All the best,

Iain

Gavin J Poffley
Gavin J Poffley's picture

I must say that from what I can uncover, the nidan and sandan versions of naihanchi do strongly appear to be a more recent creation based on the original and I would suspect that it is very likely they were created by Itosu Anko and then widely promulgated via his students Mabuni Kenwa and Funakoshi Gichin (which more than accounts for their widespread exposure).

I have heard the above opinion from many Okinawan karate teachers (as opposed to mainland ones) and never met one who uses anything but the basic form.

Of course, they could be older but if they were I think you would see them more frequently outside of the itosu lineage. 

Iain Abernethy
Iain Abernethy's picture

Gavin J Poffley wrote:
I have heard the above opinion from many Okinawan karate teachers (as opposed to mainland ones) and never met one who uses anything but the basic form.
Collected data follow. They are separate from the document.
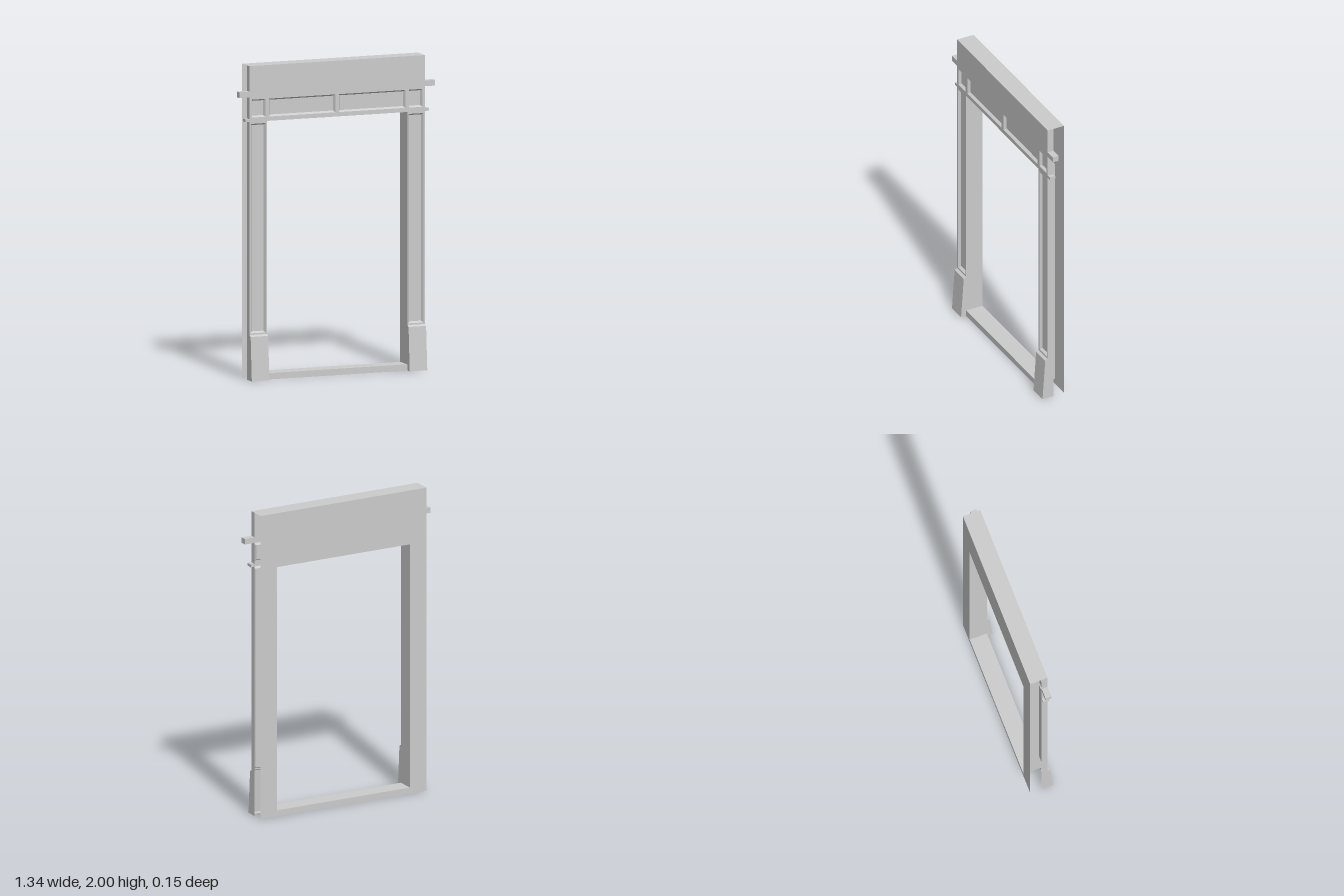
import * as THREE from 'three';

const material = new THREE.MeshStandardMaterial({ color: 0xcccccc, side: THREE.DoubleSide, flatShading: true });

// Main dimensions
const W = 0.6, IN = 0.48, H = 2, HEAD = 1.645, SILL = 0.04;
const BACK = -0.077, FACE = 0.04, TOE = 0.077;
const PLINTH = 0.29, LEDGE = 0.28;

function addMesh(group, name, geometry) {
  const mesh = new THREE.Mesh(geometry, material);
  mesh.name = name;
  group.add(mesh);
  return mesh;
}

// Sheet built from four-cornered faces, corners counter-clockwise
function quads(list) {
  const p = [];
  for (const [a, b, c, d] of list) p.push(...a, ...b, ...c, ...a, ...c, ...d);
  const g = new THREE.BufferGeometry();
  g.setAttribute('position', new THREE.Float32BufferAttribute(p, 3));
  g.computeVertexNormals();
  return g;
}

function rect(x0, y0, x1, y1, z) {
  return [[x0, y0, z], [x1, y0, z], [x1, y1, z], [x0, y1, z]];
}

function pathOf(points, Type = THREE.Path) {
  return new Type(points.map(([x, y]) => new THREE.Vector2(x, y)));
}

// Quads joining two rings of four corners
function band(a, b) {
  return a.map((_, i) => {
    const j = (i + 1) % 4;
    return [a[i], a[j], b[j], b[i]];
  });
}

export function createModel() {
  const model = new THREE.Group();
  model.name = 'doorSurround';

  // Panel openings for one half, mirrored to the other
  const half = [
    ['pilasterPanel', 0.488, 0.3, 0.59, 1.632],
    ['cornerPanel', 0.49, 1.672, 0.584, 1.786],
    ['friezePanel', 0.012, 1.672, 0.466, 1.786],
  ];
  const panels = half.flatMap(([n, x0, y0, x1, y1]) => [[n, x0, y0, x1, y1], [n, -x1, y0, -x0, y1]]);

  // Front face: pilasters and header in one sheet, pierced for the panels
  const face = pathOf([
    [-W, PLINTH], [-IN, PLINTH], [-IN, HEAD], [IN, HEAD],
    [IN, PLINTH], [W, PLINTH], [W, H], [-W, H],
  ], THREE.Shape);
  for (const [, x0, y0, x1, y1] of panels) {
    face.holes.push(pathOf([[x0, y0], [x0, y1], [x1, y1], [x1, y0]]));
  }
  addMesh(model, 'frontFace', new THREE.ShapeGeometry(face)).position.z = FACE;

  // Recessed panels with bevelled borders
  for (const [name, x0, y0, x1, y1] of panels) {
    const e = 0.01;
    const outer = rect(x0, y0, x1, y1, FACE);
    const inner = rect(x0 + e, y0 + e, x1 - e, y1 - e, FACE - 0.018);
    addMesh(model, name, quads([...band(outer, inner), inner]));
  }

  // Back sheet with the doorway cut out
  const back = pathOf([[-W, 0], [W, 0], [W, H], [-W, H]], THREE.Shape);
  back.holes.push(pathOf([[-IN, SILL], [-IN, HEAD], [IN, HEAD], [IN, SILL]]));
  addMesh(model, 'backFace', new THREE.ShapeGeometry(back)).position.z = BACK;

  // Lining through the doorway: jambs, head and sill
  addMesh(model, 'doorwayLining', quads(band(rect(-IN, SILL, IN, HEAD, FACE), rect(-IN, SILL, IN, HEAD, BACK))));
  addMesh(model, 'sillFront', quads([rect(-IN, 0, IN, SILL, FACE)]));

  // Top cap
  addMesh(model, 'topCap', quads([[[-W, H, FACE], [W, H, FACE], [W, H, BACK], [-W, H, BACK]]]));

  for (const s of [-1, 1]) {
    const side = s > 0 ? 'left' : 'right';

    // Shallow return along the outer edge, open behind
    const edge = [[s * W, 0, FACE], [s * W, 0, 0], [s * W, H, 0], [s * W, H, FACE]];
    addMesh(model, side + 'Return', quads([s > 0 ? edge : edge.reverse()]));

    // Battered plinth block: front, ledge, underside and cheeks
    const x0 = s > 0 ? IN : -W, x1 = s > 0 ? W : -IN;
    const profile = [[0, FACE], [0, TOE], [LEDGE, 0.058], [PLINTH, FACE]];
    const at = (x) => profile.map(([y, z]) => [x, y, z]);
    const a = at(x0), b = at(x1);
    const faces = [0, 1, 2].map((i) => [a[i], b[i], b[i + 1], a[i + 1]]);
    addMesh(model, side + 'Plinth', quads([...faces, a, b.slice().reverse()]));

    // Moulding ends projecting past the sides
    for (const [name, length, y0, y1] of [['CorniceEnd', 0.07, 1.802, 1.838], ['ArchitraveEnd', 0.027, 1.645, 1.663]]) {
      const bar = addMesh(model, side + name, new THREE.BoxGeometry(length, y1 - y0, FACE));
      bar.position.set(s * (W + length / 2), (y0 + y1) / 2, FACE / 2);
    }
  }
  return model;
}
Of course, they could be older but if they were I think you would see them more frequently outside of the itosu lineage.

Thanks for that. Your thinking pretty much reflects my own. Funakoshi reports learning all three versions from Itosu in Karate-Do: My Way of Life and I feel that we are on pretty solid ground when we credit Itosu - the great innovator, modifier and creator of kata - with the creation of the of the Nidan and Sandan versions.
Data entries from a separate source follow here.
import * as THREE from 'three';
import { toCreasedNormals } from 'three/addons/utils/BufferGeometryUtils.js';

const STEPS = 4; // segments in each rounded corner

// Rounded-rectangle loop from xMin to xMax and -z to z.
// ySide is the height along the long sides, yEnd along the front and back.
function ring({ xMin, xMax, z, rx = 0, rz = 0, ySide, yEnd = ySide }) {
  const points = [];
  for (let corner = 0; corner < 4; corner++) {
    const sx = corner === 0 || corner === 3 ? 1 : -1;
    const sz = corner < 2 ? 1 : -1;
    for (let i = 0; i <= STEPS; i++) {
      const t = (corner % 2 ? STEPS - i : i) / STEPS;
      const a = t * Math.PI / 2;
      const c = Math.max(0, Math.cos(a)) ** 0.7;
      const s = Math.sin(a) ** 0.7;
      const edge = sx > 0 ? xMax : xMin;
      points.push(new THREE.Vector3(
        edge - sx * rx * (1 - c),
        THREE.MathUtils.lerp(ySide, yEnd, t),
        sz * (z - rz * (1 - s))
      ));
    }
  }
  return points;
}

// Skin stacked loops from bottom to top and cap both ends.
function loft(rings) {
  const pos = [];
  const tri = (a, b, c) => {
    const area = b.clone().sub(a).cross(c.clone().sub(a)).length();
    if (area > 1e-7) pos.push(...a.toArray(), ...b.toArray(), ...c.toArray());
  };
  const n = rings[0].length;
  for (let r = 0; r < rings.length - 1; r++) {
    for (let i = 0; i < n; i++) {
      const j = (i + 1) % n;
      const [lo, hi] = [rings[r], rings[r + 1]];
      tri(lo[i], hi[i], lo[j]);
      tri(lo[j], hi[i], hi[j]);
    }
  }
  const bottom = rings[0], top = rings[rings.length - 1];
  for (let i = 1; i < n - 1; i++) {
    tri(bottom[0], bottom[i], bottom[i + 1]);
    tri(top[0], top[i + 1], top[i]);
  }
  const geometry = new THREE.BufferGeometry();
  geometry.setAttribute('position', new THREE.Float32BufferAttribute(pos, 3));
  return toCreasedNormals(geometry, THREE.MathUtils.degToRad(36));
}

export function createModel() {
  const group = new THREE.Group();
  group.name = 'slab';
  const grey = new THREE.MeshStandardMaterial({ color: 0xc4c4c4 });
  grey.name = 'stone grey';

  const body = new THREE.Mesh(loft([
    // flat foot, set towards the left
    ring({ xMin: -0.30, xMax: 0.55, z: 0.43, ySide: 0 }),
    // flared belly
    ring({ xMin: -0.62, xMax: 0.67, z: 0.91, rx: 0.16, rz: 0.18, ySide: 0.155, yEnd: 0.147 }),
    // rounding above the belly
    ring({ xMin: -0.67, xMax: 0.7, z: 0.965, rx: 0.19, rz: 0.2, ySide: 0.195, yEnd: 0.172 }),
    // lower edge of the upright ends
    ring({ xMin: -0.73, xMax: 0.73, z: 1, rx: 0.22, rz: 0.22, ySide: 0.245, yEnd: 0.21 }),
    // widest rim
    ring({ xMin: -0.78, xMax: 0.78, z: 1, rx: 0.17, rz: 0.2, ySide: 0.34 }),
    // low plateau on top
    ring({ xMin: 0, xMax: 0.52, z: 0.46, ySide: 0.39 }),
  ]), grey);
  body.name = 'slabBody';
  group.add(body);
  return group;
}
All the best,

Iain

Black Tiger
Black Tiger's picture

I hear what you are saying Itosu is the creator of Naihanchi Nidan & Sandan. With regards to the Kata used by Sensei Otsuka was personal choice, non related as such but fell into the Ryu in 'progressive' states. But what about Suparinpei was originally listed as a Wado-ryu kata with the Dai Nippon Butoku Kai by Hironori Otsuka, but he eventually discarded it. Some Wado-ryu instructors and schools still teach this kata. Also, were the Kata chosen as they fitted better with his Jujitsu part of Wado with the Gumite Gata and the Kihons etc? Also did he pick Niseishi Kata because it seems to be an 'advanced' version of Naihanchi.

Iain Abernethy
Iain Abernethy's picture

Black Tiger wrote:
But what about Suparinpei was originally listed as a Wado-ryu kata with the Dai Nippon Butoku Kai by Hironori Otsuka, but he eventually discarded it. Some Wado-ryu instructors and schools still teach this kata.

You have a few differing lists of “official” Wado kata depending on the group and point in history. Suparinpei was on the list as a Wado kata along with the Pinan Series, Kushanku, Naihanchi, Seishan, Chinto, Bassai, Wanshu, Rohai, Niseishi, Jitte & Jion.

Suparinpei is practised in some Wado quarters (not many). Indeed at one point the World Karate Federation kata list also included a Wado version of Unsu (which I’ve personally never seen).The current list is the ten Wado kata of Kushanku, Naihanchi, Seishan, Chinto, Bassai, Wanshu, Rohai, Niseishi, Jitte & Jion. The Pinans are missed off the list as they are deemed unsuitable for competition. So we have fifteen in total. However some Wado groups stick with the “core nine” of the Pinans, Kushanku, Naihanchi, Seishan & Chinto believing the others to be unnecessary.

Black Tiger wrote:
Also did he pick Niseishi Kata because it seems to be an 'advanced' version of Naihanchi.

I really don’t see that connection at all. Aside from the fact they both start with “N” I see no connection, nor do I see Naihanchi as progressing to Niseishi. Otsuka did state that there was something very deep about Naihanchi and it would take more than a lifetime to master, so I doubt he saw it as basic and needing an advanced version … not that I can see how Neseishi would be such an advanced version? Both kata are independent of one another. Not sure where you heard that, but I can’t see it having any merit.

All the best,

Iain